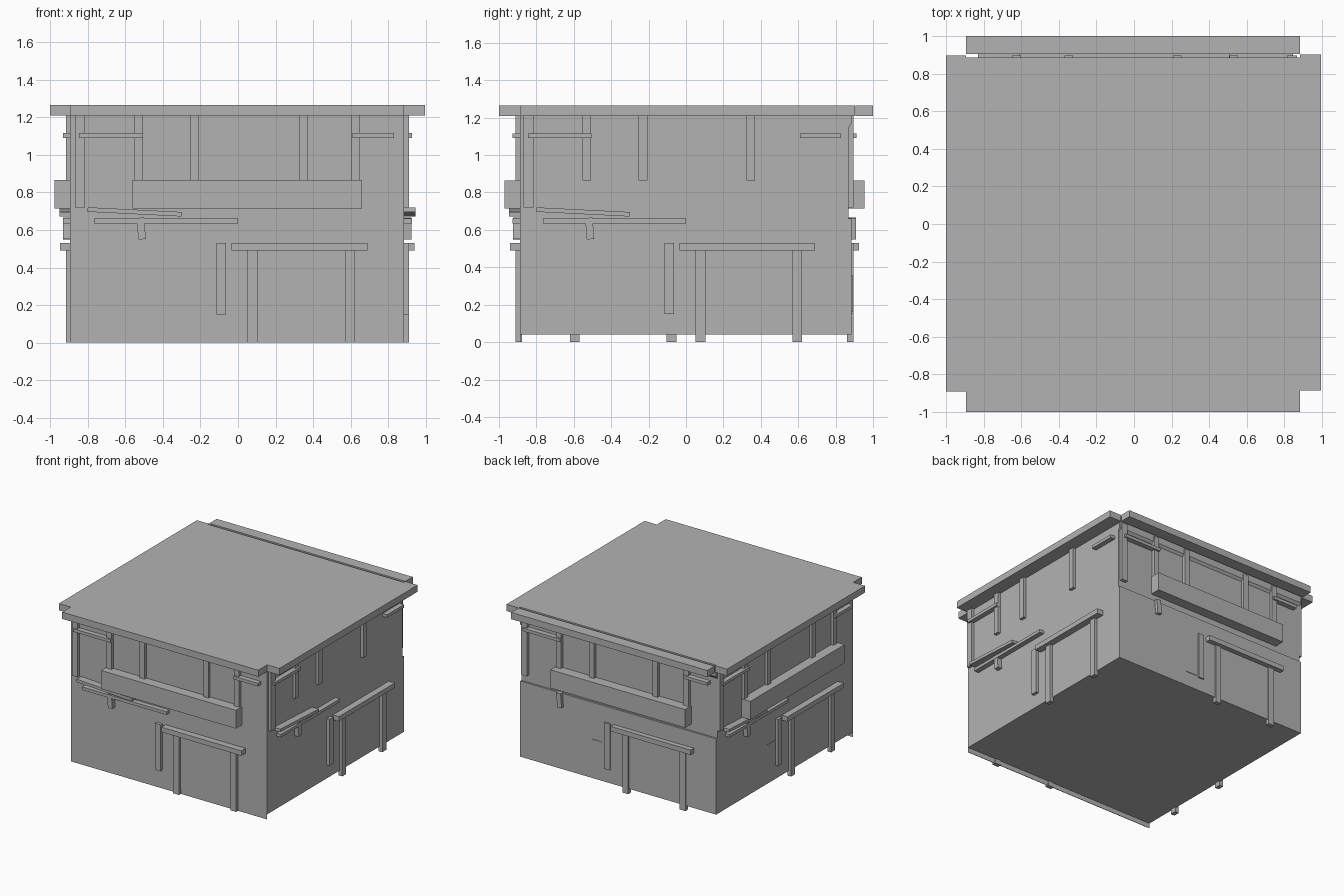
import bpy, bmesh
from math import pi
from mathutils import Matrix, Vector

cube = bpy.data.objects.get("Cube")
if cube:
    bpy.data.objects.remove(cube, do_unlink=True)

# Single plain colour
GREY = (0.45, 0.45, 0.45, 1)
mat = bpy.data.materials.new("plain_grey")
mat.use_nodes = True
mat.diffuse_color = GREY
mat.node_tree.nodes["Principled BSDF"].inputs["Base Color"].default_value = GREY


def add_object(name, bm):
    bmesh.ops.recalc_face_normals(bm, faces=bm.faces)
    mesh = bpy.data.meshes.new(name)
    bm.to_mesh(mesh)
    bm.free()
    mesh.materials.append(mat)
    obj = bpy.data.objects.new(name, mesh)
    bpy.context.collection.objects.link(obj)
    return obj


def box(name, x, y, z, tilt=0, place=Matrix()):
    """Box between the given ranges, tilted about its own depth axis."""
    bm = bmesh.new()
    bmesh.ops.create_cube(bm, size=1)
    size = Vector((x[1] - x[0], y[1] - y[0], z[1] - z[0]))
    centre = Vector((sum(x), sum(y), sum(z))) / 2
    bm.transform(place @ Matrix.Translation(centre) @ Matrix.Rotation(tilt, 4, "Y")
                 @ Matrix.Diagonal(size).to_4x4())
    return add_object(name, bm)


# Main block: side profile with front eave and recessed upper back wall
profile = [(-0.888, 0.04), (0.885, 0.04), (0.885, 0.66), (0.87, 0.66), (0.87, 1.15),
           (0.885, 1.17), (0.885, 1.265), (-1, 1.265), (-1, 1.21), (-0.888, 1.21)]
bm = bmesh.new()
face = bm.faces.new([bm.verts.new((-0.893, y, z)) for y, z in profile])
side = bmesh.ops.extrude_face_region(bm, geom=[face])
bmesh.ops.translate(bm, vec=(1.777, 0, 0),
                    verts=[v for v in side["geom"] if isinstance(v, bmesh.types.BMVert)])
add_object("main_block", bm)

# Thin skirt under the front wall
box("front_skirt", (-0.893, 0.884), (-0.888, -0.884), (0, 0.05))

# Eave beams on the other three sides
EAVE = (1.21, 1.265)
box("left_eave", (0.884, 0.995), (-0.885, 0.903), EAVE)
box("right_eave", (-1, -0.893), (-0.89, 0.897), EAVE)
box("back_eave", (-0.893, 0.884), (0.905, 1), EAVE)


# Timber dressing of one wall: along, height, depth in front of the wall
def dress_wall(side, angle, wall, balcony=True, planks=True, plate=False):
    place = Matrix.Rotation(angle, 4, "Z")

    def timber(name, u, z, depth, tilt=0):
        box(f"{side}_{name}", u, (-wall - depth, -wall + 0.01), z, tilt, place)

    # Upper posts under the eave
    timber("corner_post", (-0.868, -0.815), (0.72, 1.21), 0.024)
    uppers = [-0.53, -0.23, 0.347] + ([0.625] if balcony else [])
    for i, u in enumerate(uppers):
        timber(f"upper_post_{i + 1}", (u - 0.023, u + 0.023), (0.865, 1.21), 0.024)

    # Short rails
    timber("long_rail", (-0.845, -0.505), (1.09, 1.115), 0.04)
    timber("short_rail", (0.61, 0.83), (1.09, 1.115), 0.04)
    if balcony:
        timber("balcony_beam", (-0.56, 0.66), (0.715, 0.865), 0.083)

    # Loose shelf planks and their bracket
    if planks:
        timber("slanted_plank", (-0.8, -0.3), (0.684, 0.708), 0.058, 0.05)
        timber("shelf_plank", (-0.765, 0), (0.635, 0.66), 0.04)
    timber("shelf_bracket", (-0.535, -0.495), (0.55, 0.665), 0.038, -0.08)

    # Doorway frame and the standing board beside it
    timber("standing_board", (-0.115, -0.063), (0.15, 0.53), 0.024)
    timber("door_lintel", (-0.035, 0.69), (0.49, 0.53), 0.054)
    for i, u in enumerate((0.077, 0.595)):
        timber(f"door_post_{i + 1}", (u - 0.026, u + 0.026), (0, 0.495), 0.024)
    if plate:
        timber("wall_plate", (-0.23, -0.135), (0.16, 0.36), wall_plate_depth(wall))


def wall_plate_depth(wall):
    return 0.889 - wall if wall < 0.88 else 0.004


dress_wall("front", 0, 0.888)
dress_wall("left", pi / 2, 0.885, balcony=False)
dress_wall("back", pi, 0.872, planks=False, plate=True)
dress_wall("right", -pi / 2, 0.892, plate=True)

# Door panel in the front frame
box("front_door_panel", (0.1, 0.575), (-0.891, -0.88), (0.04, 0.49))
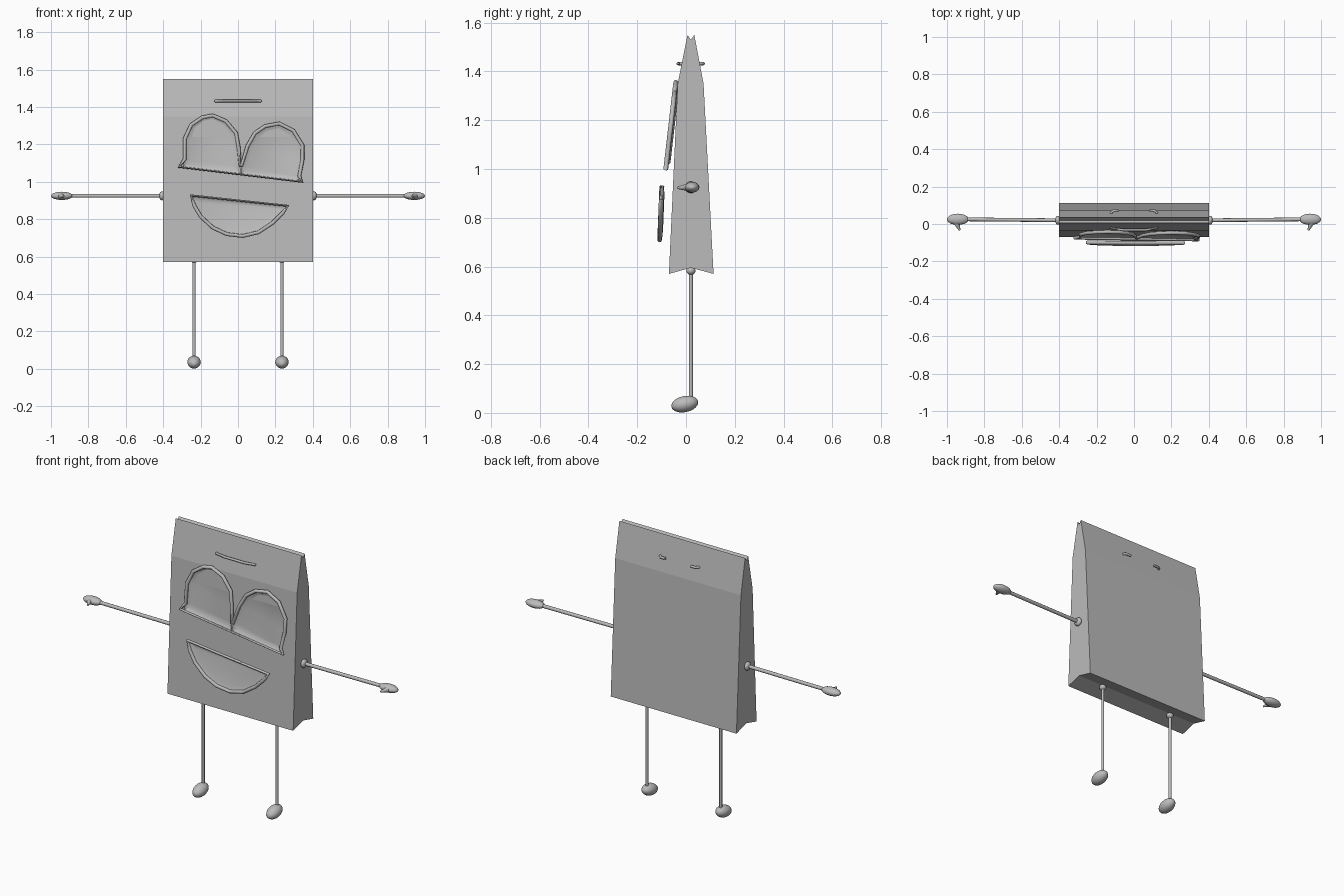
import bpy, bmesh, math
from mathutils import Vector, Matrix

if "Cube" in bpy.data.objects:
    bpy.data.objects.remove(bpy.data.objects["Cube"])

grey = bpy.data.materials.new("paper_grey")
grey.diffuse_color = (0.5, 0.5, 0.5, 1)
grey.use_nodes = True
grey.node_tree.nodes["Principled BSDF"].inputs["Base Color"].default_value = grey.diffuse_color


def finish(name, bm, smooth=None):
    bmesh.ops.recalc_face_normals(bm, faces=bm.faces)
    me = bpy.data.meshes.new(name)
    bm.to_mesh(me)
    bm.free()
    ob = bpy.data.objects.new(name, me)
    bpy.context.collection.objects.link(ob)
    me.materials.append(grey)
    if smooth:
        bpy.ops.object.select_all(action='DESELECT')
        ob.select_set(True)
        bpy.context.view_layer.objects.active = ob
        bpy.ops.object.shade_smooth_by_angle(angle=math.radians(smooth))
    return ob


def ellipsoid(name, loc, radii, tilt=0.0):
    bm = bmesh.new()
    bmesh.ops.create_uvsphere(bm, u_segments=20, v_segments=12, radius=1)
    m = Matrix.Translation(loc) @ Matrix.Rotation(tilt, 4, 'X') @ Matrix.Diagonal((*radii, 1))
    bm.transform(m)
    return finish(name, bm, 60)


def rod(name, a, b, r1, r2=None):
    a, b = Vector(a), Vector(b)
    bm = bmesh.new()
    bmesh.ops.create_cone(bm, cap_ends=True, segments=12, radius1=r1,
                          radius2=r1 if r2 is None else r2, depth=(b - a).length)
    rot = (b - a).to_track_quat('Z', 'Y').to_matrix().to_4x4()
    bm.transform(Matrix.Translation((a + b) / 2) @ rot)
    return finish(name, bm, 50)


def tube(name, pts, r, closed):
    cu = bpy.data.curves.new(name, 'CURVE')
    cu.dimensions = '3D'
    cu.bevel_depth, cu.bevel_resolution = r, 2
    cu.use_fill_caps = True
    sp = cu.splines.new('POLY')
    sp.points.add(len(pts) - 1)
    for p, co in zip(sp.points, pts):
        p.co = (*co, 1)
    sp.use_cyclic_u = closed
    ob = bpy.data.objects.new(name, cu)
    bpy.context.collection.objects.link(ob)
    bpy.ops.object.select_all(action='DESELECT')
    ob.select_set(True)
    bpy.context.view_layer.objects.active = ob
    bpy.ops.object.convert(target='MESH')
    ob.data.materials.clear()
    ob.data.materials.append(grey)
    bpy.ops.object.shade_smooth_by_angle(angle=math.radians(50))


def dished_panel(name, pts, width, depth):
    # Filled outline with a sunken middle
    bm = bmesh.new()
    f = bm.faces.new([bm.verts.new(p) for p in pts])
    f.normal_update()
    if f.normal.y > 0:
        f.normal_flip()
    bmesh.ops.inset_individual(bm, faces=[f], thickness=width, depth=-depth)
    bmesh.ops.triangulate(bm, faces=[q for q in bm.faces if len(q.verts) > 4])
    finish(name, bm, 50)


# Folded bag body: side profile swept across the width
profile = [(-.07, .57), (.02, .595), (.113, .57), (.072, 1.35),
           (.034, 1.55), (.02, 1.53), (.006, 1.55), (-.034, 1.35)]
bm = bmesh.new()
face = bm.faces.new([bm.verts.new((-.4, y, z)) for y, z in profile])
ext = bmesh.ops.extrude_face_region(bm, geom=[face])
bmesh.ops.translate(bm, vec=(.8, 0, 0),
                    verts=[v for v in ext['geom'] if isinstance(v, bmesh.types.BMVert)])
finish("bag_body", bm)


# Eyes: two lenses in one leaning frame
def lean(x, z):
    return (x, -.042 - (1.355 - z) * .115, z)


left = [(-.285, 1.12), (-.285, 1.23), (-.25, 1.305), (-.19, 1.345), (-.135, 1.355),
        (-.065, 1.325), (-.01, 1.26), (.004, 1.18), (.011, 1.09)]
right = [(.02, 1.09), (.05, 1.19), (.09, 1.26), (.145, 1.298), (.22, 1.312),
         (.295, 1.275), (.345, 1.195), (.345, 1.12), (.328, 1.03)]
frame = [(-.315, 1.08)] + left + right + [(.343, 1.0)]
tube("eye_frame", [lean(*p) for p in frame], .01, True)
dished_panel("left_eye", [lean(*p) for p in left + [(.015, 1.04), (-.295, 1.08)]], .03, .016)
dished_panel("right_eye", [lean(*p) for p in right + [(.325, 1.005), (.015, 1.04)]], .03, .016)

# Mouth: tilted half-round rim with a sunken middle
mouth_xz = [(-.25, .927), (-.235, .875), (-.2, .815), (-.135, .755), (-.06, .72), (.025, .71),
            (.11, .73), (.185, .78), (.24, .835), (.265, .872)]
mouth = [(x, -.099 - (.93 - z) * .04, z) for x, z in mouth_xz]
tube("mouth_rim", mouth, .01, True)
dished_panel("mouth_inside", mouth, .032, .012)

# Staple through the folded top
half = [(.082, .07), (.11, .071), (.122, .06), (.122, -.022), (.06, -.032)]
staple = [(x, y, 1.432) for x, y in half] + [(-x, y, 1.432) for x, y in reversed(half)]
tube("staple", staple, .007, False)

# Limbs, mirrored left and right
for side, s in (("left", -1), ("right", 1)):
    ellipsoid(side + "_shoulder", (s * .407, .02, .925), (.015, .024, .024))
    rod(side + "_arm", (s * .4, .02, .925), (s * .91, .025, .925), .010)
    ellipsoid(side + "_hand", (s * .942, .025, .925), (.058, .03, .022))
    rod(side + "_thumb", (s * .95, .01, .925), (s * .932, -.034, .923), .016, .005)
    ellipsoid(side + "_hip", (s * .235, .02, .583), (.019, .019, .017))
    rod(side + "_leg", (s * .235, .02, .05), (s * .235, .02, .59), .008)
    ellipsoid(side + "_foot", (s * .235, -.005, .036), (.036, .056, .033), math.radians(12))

### Exercise prompt
The answer should be one number, the count of lines in the data that include the string "place".

### Answer to the problem
4